**What needs to be done**
What is the number of lines in the records below holding the string "rings"? Reply with it and nothing else.

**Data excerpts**
BEGIN
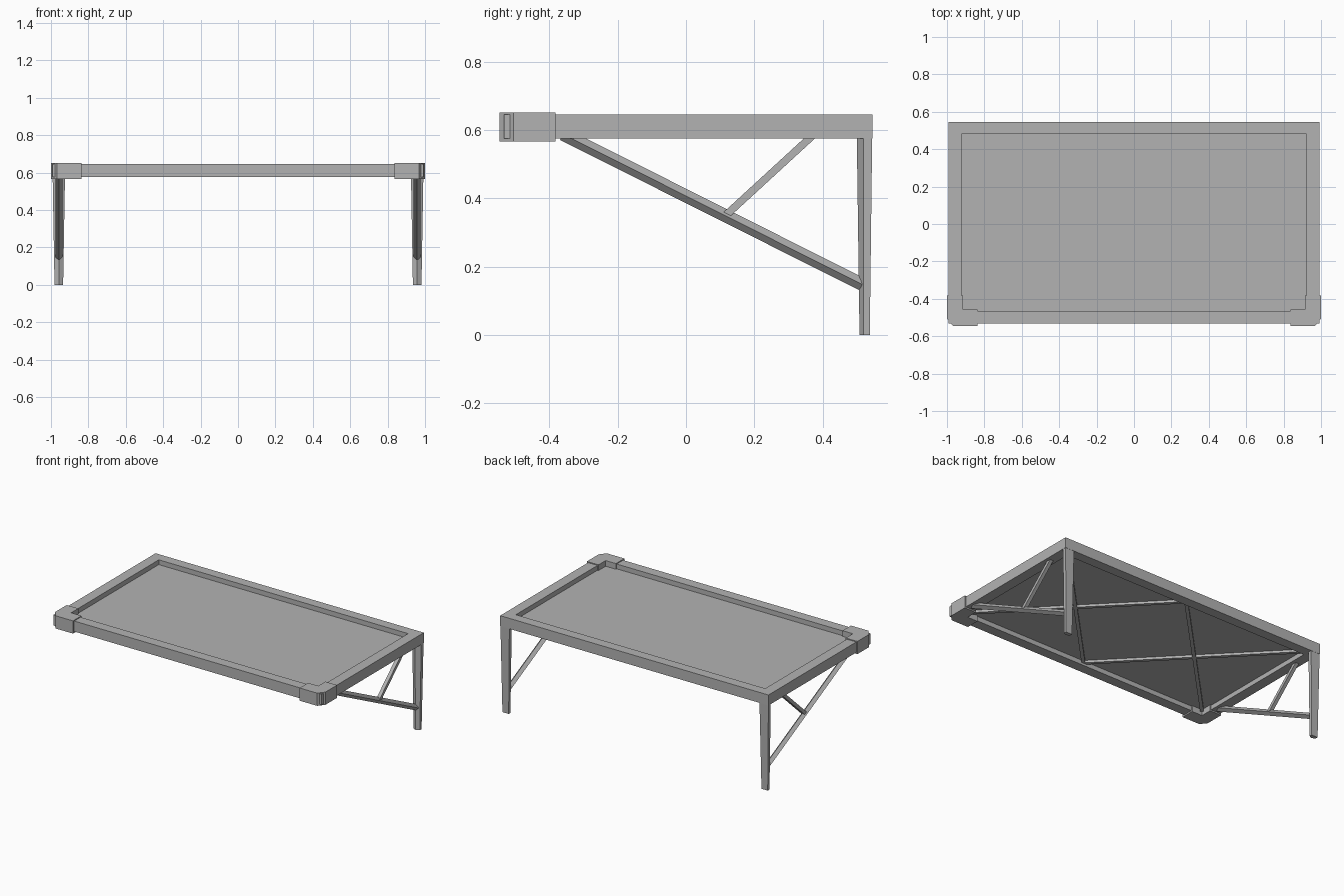
import bpy
import bmesh
import math
from mathutils import Vector

if "Cube" in bpy.data.objects:
    bpy.data.objects.remove(bpy.data.objects["Cube"])

grey = bpy.data.materials.new("painted_grey")
grey.diffuse_color = (0.45, 0.45, 0.45, 1)
grey.use_nodes = True
grey.node_tree.nodes["Principled BSDF"].inputs["Base Color"].default_value = grey.diffuse_color


def finish(name, bm):
    bmesh.ops.recalc_face_normals(bm, faces=bm.faces[:])
    mesh = bpy.data.meshes.new(name)
    bm.to_mesh(mesh)
    bm.free()
    mesh.materials.append(grey)
    obj = bpy.data.objects.new(name, mesh)
    bpy.context.collection.objects.link(obj)
    return obj


def loft(name, rings, closed_loop=False):
    """Skin a list of equal-length rings; cap the ends or join them in a loop."""
    bm = bmesh.new()
    vs = [[bm.verts.new(p) for p in ring] for ring in rings]
    n = len(vs[0])
    pairs = list(zip(vs, vs[1:])) + ([(vs[-1], vs[0])] if closed_loop else [])
    for a, b in pairs:
        for i in range(n):
            j = (i + 1) % n
            bm.faces.new((a[i], a[j], b[j], b[i]))
    if not closed_loop:
        bm.faces.new(vs[0])
        bm.faces.new(vs[-1])
    return finish(name, bm)


def bar(name, start, end, profile):
    """Straight bar; profile is (sideways, upward) points around its axis."""
    a, b = Vector(start), Vector(end)
    d = (b - a).normalized()
    side = d.cross(Vector((0, 0, 1))).normalized()
    up = side.cross(d)
    return loft(name, [[p + side * u + up * v for u, v in profile] for p in (a, b)])


def box_profile(w, h):
    return [(-w / 2, -h / 2), (w / 2, -h / 2), (w / 2, h / 2), (-w / 2, h / 2)]


def rect(x, y0, y1, z):
    return [(-x, y0, z), (x, y0, z), (x, y1, z), (-x, y1, z)]


# Rectangular frame with an open middle
OUT, INN = (0.992, -0.533, 0.546), (0.922, -0.465, 0.48)
loft("frame", [rect(*OUT, 0.575), rect(*OUT, 0.645),
               rect(*INN, 0.645), rect(*INN, 0.575)], closed_loop=True)

# Thin roof panel set down inside the frame
loft("panel", [rect(0.93, -0.475, 0.49, z) for z in (0.606, 0.613)])

# Sections: diamond brace, small strut and flat under-panel bar
diamond = [(0, -0.019), (0.019, 0), (0, 0.019), (-0.019, 0)]
strut_section = box_profile(0.024, 0.022)
cross_section = box_profile(0.022, 0.016)

for s, label in ((-1, "left"), (1, "right")):
    # L-shaped corner cap with a clipped outer corner
    outline = [(1.0, -0.382), (1.0, -0.505), (0.967, -0.546), (0.838, -0.546),
               (0.838, -0.457), (0.914, -0.457), (0.914, -0.382)]
    loft("corner_cap_" + label,
         [[(s * x, y, z) for x, y in outline] for z in (0.566, 0.651)])

    # Tapered leg with a ridge along its front
    rings = []
    for z, w, ridge, shoulder, back in ((0, 0.023, 0.508, 0.519, 0.538),
                                        (0.58, 0.033, 0.500, 0.520, 0.545)):
        cx = s * 0.958
        rings.append([(cx - w, back, z), (cx - w, shoulder, z), (cx, ridge, z),
                      (cx + w, shoulder, z), (cx + w, back, z)])
    loft("leg_" + label, rings)

    # Long sloping brace and the short strut above it
    x = s * 0.958
    bar("brace_" + label, (x, -0.36, 0.588), (x, 0.52, 0.146), diamond)
    bar("strut_" + label, (x, 0.118, 0.352), (x, 0.375, 0.588), strut_section)

    # Crossed bars below the panel
    bar("front_cross_bar_" + label, (0, -0.47, 0.598), (s * 0.925, 0.483, 0.598), cross_section)
    bar("rear_cross_bar_" + label, (0, 0.485, 0.598), (s * 0.925, -0.468, 0.598), cross_section)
END
**Your solution**
6